How to complete this task => Lift out, unaltered, the lines of the material below between the line holding "stone.diffuse_color = (0.2, 0.195, 0.18, 1)" and the line holding "(.775, .33), (.785, .26)]", counting both.

BEGIN

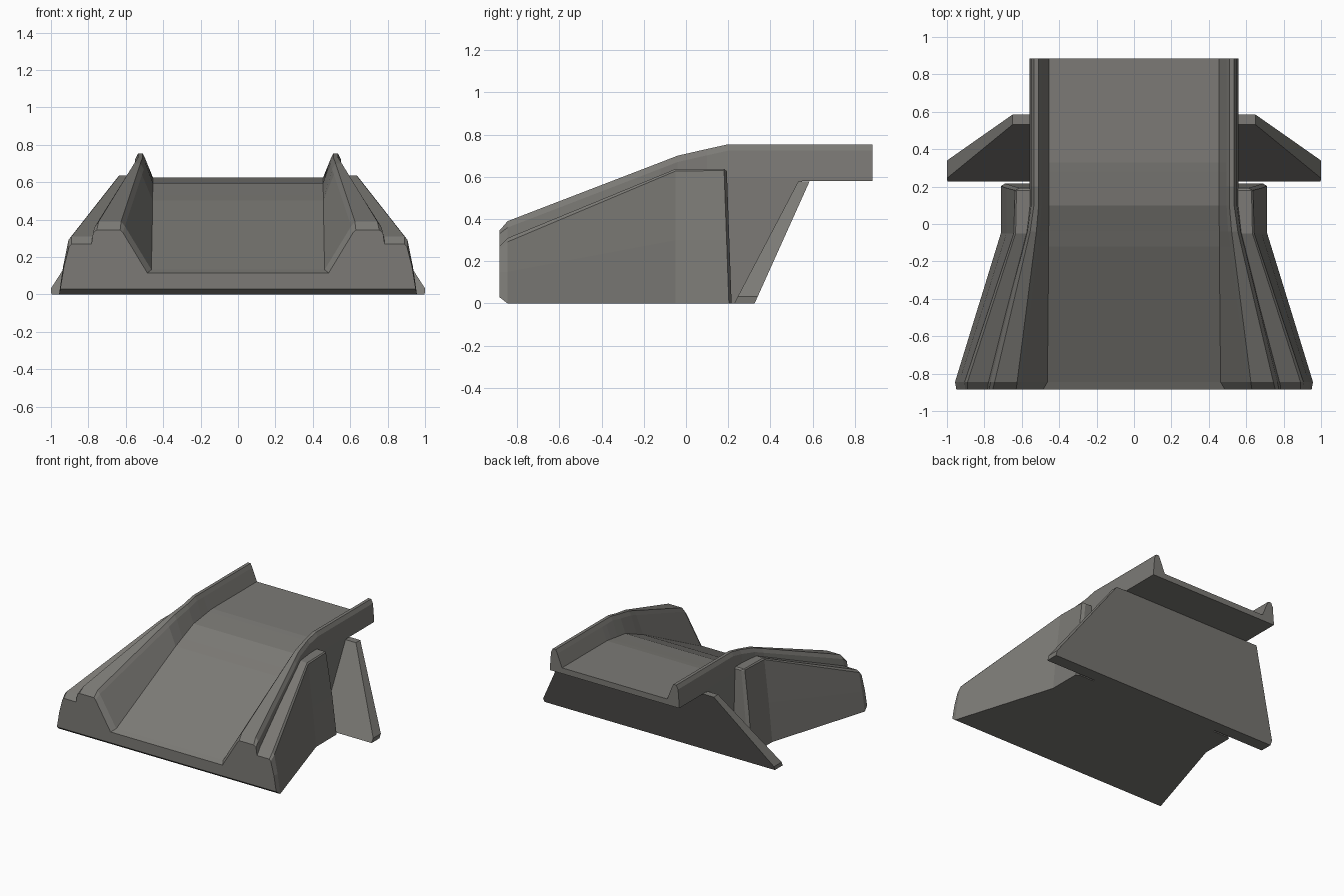
import bpy, bmesh

if "Cube" in bpy.data.objects:
    bpy.data.objects.remove(bpy.data.objects["Cube"])

stone = bpy.data.materials.new("dark warm grey")
stone.diffuse_color = (0.2, 0.195, 0.18, 1)
stone.use_nodes = True
stone.node_tree.nodes["Principled BSDF"].inputs["Base Color"].default_value = stone.diffuse_color


def loft(name, rings):
    """Skin a list of equal-length closed rings and cap both ends."""
    bm = bmesh.new()
    vs = [[bm.verts.new(p) for p in r] for r in rings]
    n = len(rings[0])
    for a, b in zip(vs, vs[1:]):
        for i in range(n):
            j = (i + 1) % n
            bm.faces.new((a[i], a[j], b[j], b[i]))
    bm.faces.new(vs[0])
    bm.faces.new(vs[-1])
    bmesh.ops.recalc_face_normals(bm, faces=bm.faces)
    me = bpy.data.meshes.new(name)
    bm.to_mesh(me)
    bm.free()
    me.materials.append(stone)
    ob = bpy.data.objects.new(name, me)
    bpy.context.collection.objects.link(ob)
    return ob


def mirrored_ring(y, half):
    return [(x, y, z) for x, z in half] + [(-x, y, z) for x, z in reversed(half)]


# Ramp deck with side rails: deck edge, rail inner edge, crest, outer edge, foot
front = [(.485, .115), (.615, .33), (.63, .345), (.755, .345), (.775, .33), (.785, .26)]
lip = [(.463, .132), (.605, .365), (.625, .39), (.745, .39), (.767, .36), (.785, .28)]
knee = [(.456, .535), (.503, .67), (.522, .70), (.555, .70), (.57, .67), (.575, .6)]
# the deck bends a little before the rail does
bend = [tuple(a + (b - a) * .9 for a, b in zip(p, q)) for p, q in zip(lip, knee)]
bend[0] = (.456, .502)


def rail(deck_z, top):
    return [(.455, deck_z), (.495, top - .03), (.51, top), (.535, top),
            (.55, top - .03), (.56, .6)]


sections = [(-.884, front, .03), (-.845, lip, 0), (-.12, bend, 0), (-.04, knee, 0),
            (.10, rail(.595, .732), 0), (.20, rail(.608, .754), 0),
            (.28, rail(.619, .754), 0), (.33, rail(.625, .754), .12),
            (.55, rail(.625, .754), .58), (.884, rail(.625, .754), .58)]
loft("ramp_deck", [mirrored_ring(y, p + [(p[-1][0], zb)]) for y, p, zb in sections])

# Flared side buttresses with a ledge below the rail and a leaning rear end
butt = [(-.884, .70, .03, [(.89, .27), (.903, .255), (.93, .15), (.95, .03)]),
        (-.845, .70, 0, [(.89, .31), (.906, .292), (.935, .15), (.957, 0)]),
        (-.05, .53, 0, [(.633, .637), (.643, .627), (.682, .3), (.712, 0)]),
        (.18, .53, 0, [(.628, .637), (.636, .63), (.682, .3), (.712, 0)]),
        (.193, .53, 0, [(.61, .627), (.615, .62), (.655, .3), (.69, 0)])]
for side, s in (("right", 1), ("left", -1)):
    loft(side + "_buttress",
         [[(s * x, y + (.023 * (1 - z / .637) if y > 0 else 0), z)
           for x, z in [(xi, zb), (xi, p[0][1])] + p]
          for y, xi, zb, p in butt])

# Leaning wing wall under the raised end
half = [(.998, 0), (1.0, .032), (.65, .577)]
rings = []
for y0, slope in ((.228, .525), (.325, .45)):
    rings.append([(x, y0 + slope * z, z) for x, _, z in mirrored_ring(0, half)])
loft("wing_wall", rings)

END

Solution to the exercise =>
stone.diffuse_color = (0.2, 0.195, 0.18, 1)
stone.use_nodes = True
stone.node_tree.nodes["Principled BSDF"].inputs["Base Color"].default_value = stone.diffuse_color


def loft(name, rings):
    """Skin a list of equal-length closed rings and cap both ends."""
    bm = bmesh.new()
    vs = [[bm.verts.new(p) for p in r] for r in rings]
    n = len(rings[0])
    for a, b in zip(vs, vs[1:]):
        for i in range(n):
            j = (i + 1) % n
            bm.faces.new((a[i], a[j], b[j], b[i]))
    bm.faces.new(vs[0])
    bm.faces.new(vs[-1])
    bmesh.ops.recalc_face_normals(bm, faces=bm.faces)
    me = bpy.data.meshes.new(name)
    bm.to_mesh(me)
    bm.free()
    me.materials.append(stone)
    ob = bpy.data.objects.new(name, me)
    bpy.context.collection.objects.link(ob)
    return ob


def mirrored_ring(y, half):
    return [(x, y, z) for x, z in half] + [(-x, y, z) for x, z in reversed(half)]


# Ramp deck with side rails: deck edge, rail inner edge, crest, outer edge, foot
front = [(.485, .115), (.615, .33), (.63, .345), (.755, .345), (.775, .33), (.785, .26)]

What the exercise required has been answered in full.